Mario Anzuoni / Reuters
The first thing we can agree on is that we all love Tom Hanks.
Forrest Gump? Cast Away? The man is a national treasure. If you're an American and are uneasy about the state of the union, just remember: We got the Grand Canyon, we got the Lincoln Memorial, and we got the Tom Hanks.
Time to take off the rose-colored glasses.
Not everything is perfect, I know that. We almost went to war with North Korea, we are having trouble with the Russians and, who knows, we might end up fighting the Iranians. Still, I don't buy the whole Americans "love war" line. Yes, we believe there are some things worth fighting for. But does that make us war-mongers? No, on the contrary, I think Americans not only don't "love" war, they hate it. And those few who don't, SHOULD. As even Gen. Schwarzkopf said, "Any soldier worth his salt should be antiwar." And that is the second thing we can all agree on.

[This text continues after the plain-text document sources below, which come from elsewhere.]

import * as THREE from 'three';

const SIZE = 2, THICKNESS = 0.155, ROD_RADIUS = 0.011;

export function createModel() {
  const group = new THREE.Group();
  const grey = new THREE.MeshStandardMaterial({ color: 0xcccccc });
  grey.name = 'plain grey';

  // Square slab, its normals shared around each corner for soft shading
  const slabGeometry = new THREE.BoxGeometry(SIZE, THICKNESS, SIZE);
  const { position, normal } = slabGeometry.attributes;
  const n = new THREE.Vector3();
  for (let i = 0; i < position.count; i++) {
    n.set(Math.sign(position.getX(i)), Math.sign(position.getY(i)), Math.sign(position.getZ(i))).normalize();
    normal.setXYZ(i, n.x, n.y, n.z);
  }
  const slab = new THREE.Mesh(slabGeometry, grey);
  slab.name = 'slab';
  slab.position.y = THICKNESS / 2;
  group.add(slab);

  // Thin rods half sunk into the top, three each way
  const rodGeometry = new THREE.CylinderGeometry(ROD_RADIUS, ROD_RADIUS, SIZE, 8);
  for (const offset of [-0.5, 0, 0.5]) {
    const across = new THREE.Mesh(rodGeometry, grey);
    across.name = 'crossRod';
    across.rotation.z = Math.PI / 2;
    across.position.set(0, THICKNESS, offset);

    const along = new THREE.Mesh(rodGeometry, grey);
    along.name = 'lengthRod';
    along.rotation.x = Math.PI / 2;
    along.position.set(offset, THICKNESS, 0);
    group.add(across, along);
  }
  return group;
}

The third (but certainly not final) thing we can agree on is that we all love "the idea" of America.
And I say "the idea" of America because "the idea" of America and the reality of America are often two very different things...Whether it's a dream or reality, either way, the POINT IS that love for the American-ideal rests first and foremost on the concept of freedom. Whether it is the freedom of religion or press or expression or whatever, freedom runs deep in the American vein. And what that means is, it means having the right to wear a "Dump Trump" shirt or a "MAGA" hat or to boo Kanye West or to applaud Kanye West or to be Liberal or to be a Conservative. And that is something we can all agree on.

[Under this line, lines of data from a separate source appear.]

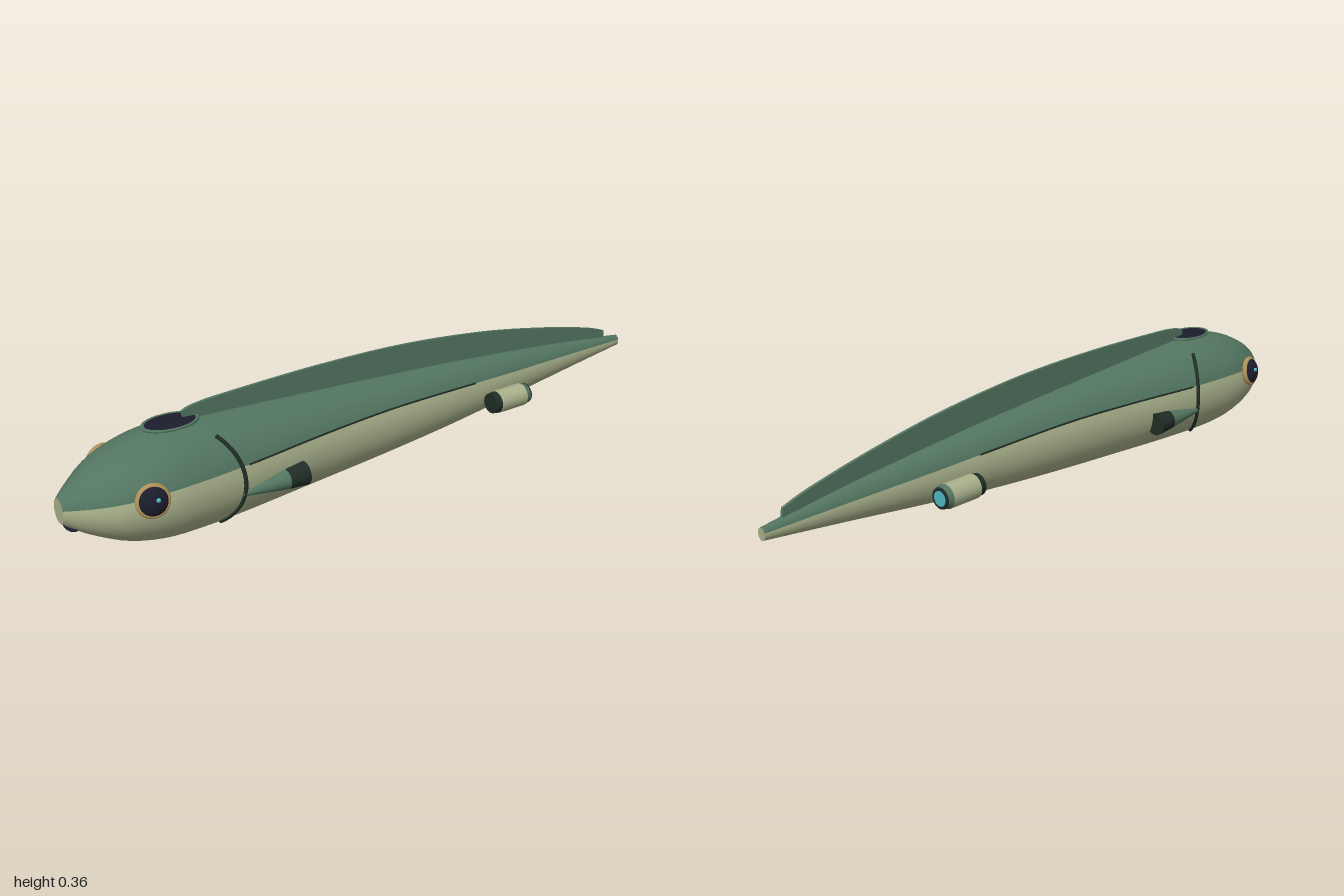
import * as THREE from 'three';

const mat = (name, color) => new THREE.MeshStandardMaterial({ name, color });

// Hull stations: z, top, bottom, half width, seam height (sine of its angle)
const stations = [
  [-1, 0.175, 0.14, 0.014, 0.3],
  [-0.75, 0.208, 0.111, 0.037, 0.32],
  [-0.5, 0.234, 0.08, 0.058, 0.36],
  [-0.25, 0.256, 0.052, 0.08, 0.42],
  [0, 0.274, 0.032, 0.1, 0.44],
  [0.25, 0.29, 0.017, 0.12, 0.38],
  [0.5, 0.305, 0.006, 0.147, 0.31],
  [0.65, 0.311, 0.003, 0.157, 0.28],
  [0.75, 0.305, 0.009, 0.157, 0.28],
  [0.84, 0.282, 0.031, 0.141, 0.28],
  [0.9, 0.255, 0.058, 0.115, 0.28],
  [0.96, 0.22, 0.091, 0.067, 0.28],
  [1, 0.192, 0.121, 0.028, 0.28],
];

// Smooth interpolation of the stations at any z
function hullAt(z) {
  let i = 0;
  while (i < stations.length - 2 && z > stations[i + 1][0]) i++;
  const a = stations[i], b = stations[i + 1], h = b[0] - a[0], t = (z - a[0]) / h;
  const slope = (n, k) => {
    const p = stations[Math.max(n - 1, 0)], q = stations[Math.min(n + 1, stations.length - 1)];
    return (q[k] - p[k]) / (q[0] - p[0]);
  };
  const value = (k) => {
    const t2 = t * t, t3 = t2 * t;
    return a[k] * (2 * t3 - 3 * t2 + 1) + slope(i, k) * h * (t3 - 2 * t2 + t)
      + b[k] * (3 * t2 - 2 * t3) + slope(i + 1, k) * h * (t3 - t2);
  };
  const top = value(1), bottom = value(2);
  return { cy: (top + bottom) / 2, ry: (top - bottom) / 2, rx: value(3), seam: Math.asin(value(4)), top };
}

function hullPoint(z, angle, grow = 0) {
  const s = hullAt(z);
  return new THREE.Vector3(Math.cos(angle) * (s.rx + grow), s.cy + Math.sin(angle) * (s.ry + grow), z);
}

// Skin between two angles that follow the seam
function hullSkin(range) {
  const rings = 72, seg = 32, pos = [], index = [];
  for (let i = 0; i <= rings; i++) {
    const z = -1 + (2 * i) / rings, [a0, a1] = range(hullAt(z).seam);
    for (let j = 0; j <= seg; j++) pos.push(...hullPoint(z, a0 + ((a1 - a0) * j) / seg).toArray());
  }
  for (let i = 0; i < rings; i++) {
    for (let j = 0; j < seg; j++) {
      const a = i * (seg + 1) + j, c = a + seg + 1;
      index.push(a, a + 1, c, a + 1, c + 1, c);
    }
  }
  const g = new THREE.BufferGeometry();
  g.setAttribute('position', new THREE.Float32BufferAttribute(pos, 3));
  g.setIndex(index);
  g.computeVertexNormals();
  return g;
}

export function createModel() {
  const green = mat('hullGreen', 0x527560);
  const cream = mat('bellyCream', 0xa8b08a);
  const dark = mat('darkGreen', 0x1f2d25);
  const navy = mat('navyGlass', 0x1c1d2c);
  const tan = mat('brassTan', 0xb0935c);
  const cyan = mat('glowCyan', 0x4fb9c4);

  const root = new THREE.Group();
  root.name = 'fishSubmarine';
  const add = (name, geometry, material, parent = root) => {
    const m = new THREE.Mesh(geometry, material);
    m.name = name;
    parent.add(m);
    return m;
  };
  // Cylinder along z, with front and back radii
  const barrel = (rFront, rBack, zFront, zBack) =>
    new THREE.CylinderGeometry(rFront, rBack, zFront - zBack, 24).rotateX(Math.PI / 2)
      .translate(0, 0, (zFront + zBack) / 2);

  // Hull
  add('upperHull', hullSkin((s) => [s, Math.PI - s]), green);
  add('lowerHull', hullSkin((s) => [Math.PI - s, 2 * Math.PI + s]), cream);
  for (const [name, z] of [['noseCap', 1], ['tailCap', -1]]) {
    const s = hullAt(z), cap = add(name, new THREE.CircleGeometry(1, 32), cream);
    cap.scale.set(s.rx, s.ry, 1);
    cap.position.set(0, s.cy, z);
    if (z < 0) cap.rotation.y = Math.PI;
  }

  // Dorsal fin
  const fin = new THREE.Shape();
  fin.moveTo(0.63, 0.29);
  fin.lineTo(0.635, 0.337);
  fin.splineThru([[0.6, 0.347], [0.5, 0.354], [0.2, 0.36], [-0.1, 0.352], [-0.4, 0.322],
    [-0.65, 0.279], [-0.85, 0.234], [-0.935, 0.207]].map((p) => new THREE.Vector2(...p)));
  for (let z = -0.94; z < 0.6; z += 0.1) fin.lineTo(z, hullAt(z).top - 0.012);
  const finDepth = 0.009;
  add('dorsalFin', new THREE.ExtrudeGeometry(fin, { depth: finDepth, bevelEnabled: false, curveSegments: 40 })
    .rotateY(-Math.PI / 2).translate(finDepth / 2, 0, 0), green);

  // Top hatch
  const hatch = new THREE.Group();
  hatch.name = 'topHatch';
  hatch.position.set(0, 0.315, 0.67);
  root.add(hatch);
  add('hatchRim', new THREE.TorusGeometry(0.05, 0.004, 8, 40).rotateX(Math.PI / 2).scale(1, 1, 1.55), green, hatch);
  add('hatchGlass', new THREE.SphereGeometry(1, 32, 12).scale(0.048, 0.006, 0.077), navy, hatch);

  // Mouth
  add('mouth', new THREE.SphereGeometry(1, 24, 12).scale(0.033, 0.008, 0.016), navy).position.set(0, 0.104, 0.972);

  for (const side of [1, -1]) {
    const word = side > 0 ? 'left' : 'right';

    // Eye, tilted to lie on the hull
    const eye = new THREE.Group();
    eye.name = word + 'Eye';
    eye.position.set(side * 0.151, 0.19, 0.81);
    eye.quaternion.setFromUnitVectors(new THREE.Vector3(0, 0, 1),
      new THREE.Vector3(side * 0.94, 0.19, 0.2).normalize());
    root.add(eye);
    add('eyeRing', new THREE.TorusGeometry(0.039, 0.008, 10, 36), tan, eye);
    add('eyeLens', new THREE.SphereGeometry(1, 28, 16).scale(0.041, 0.041, 0.023), navy, eye);
    add('eyeGlint', new THREE.SphereGeometry(0.006, 14, 10), cyan).position.set(side * 0.175, 0.2, 0.806);

    // Gill arc hugging the hull
    const gill = [];
    for (let i = 0; i <= 14; i++) {
      const t = -1 + i / 7, a = t * 0.97;
      gill.push(hullPoint(0.537 + 0.048 * t * t, side > 0 ? a : Math.PI - a, 0.001));
    }
    add(word + 'Gill', new THREE.TubeGeometry(new THREE.CatmullRomCurve3(gill), 40, 0.006, 8), dark);

    // Seam stripe
    const stripe = [];
    for (let i = 0; i <= 16; i++) {
      const z = 0.52 - i * 0.053, a = hullAt(z).seam;
      stripe.push(hullPoint(z, side > 0 ? a : Math.PI - a));
    }
    add(word + 'SeamStripe', new THREE.TubeGeometry(new THREE.CatmullRomCurve3(stripe), 40, 0.003, 6), dark);

    // Pectoral jet: cone and dark collar
    const jet = new THREE.Group();
    jet.name = word + 'PectoralJet';
    jet.position.set(side * 0.138, 0.123, 0);
    root.add(jet);
    const cone = add('jetCone', barrel(0.006, 0.029, 0.545, 0.405), green, jet);
    cone.geometry.translate(0, 0, -0.4);
    cone.position.z = 0.4;
    cone.rotation.y = side * 0.06;
    add('jetCollar', barrel(0.029, 0.034, 0.405, 0.342), dark, jet);

    // Rear thruster
    const thruster = new THREE.Group();
    thruster.name = word + 'Thruster';
    thruster.position.set(side * 0.099, 0.128, 0);
    root.add(thruster);
    add('intake', barrel(0.031, 0.034, -0.365, -0.39), dark, thruster);
    add('casing', barrel(0.035, 0.035, -0.385, -0.485), cream, thruster);
    add('rearCollar', barrel(0.035, 0.03, -0.485, -0.503), green, thruster);
    add('nozzleRing', new THREE.TorusGeometry(0.026, 0.005, 8, 28), dark, thruster).position.z = -0.503;
    add('glowDisc', barrel(0.022, 0.022, -0.5, -0.507), cyan, thruster);
  }
  return root;
}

But again, let's be realistic: Not everything is perfect. Lately more than ever, Americans have gotten mired in the muck of tribalization. But it doesn't have to be this way. We CAN change, and we can do it by using empathy and empathy and empathy when we think and when we talk. That may sound, well, ethereal. But it isn't. Empathy is easy-to-use, and it works. All you have to do is remember that everyone in this country is simply trying to do what he or she thinks is best. If you understand that, then you're off to a good start.
Finally, if you are among those fortunate enough to live in the comfort of the U.S., rest easy in the knowledge that no government on Earth is powerful enough to dam the rising tides of the modern world. China and North Korea are, ultimately, doomed. Authoritarian powers will fall and democracy will rise in their place. But that does not mean that the old guard is going to go down without a fight. There will be discomfort and there MAY even be bloodshed.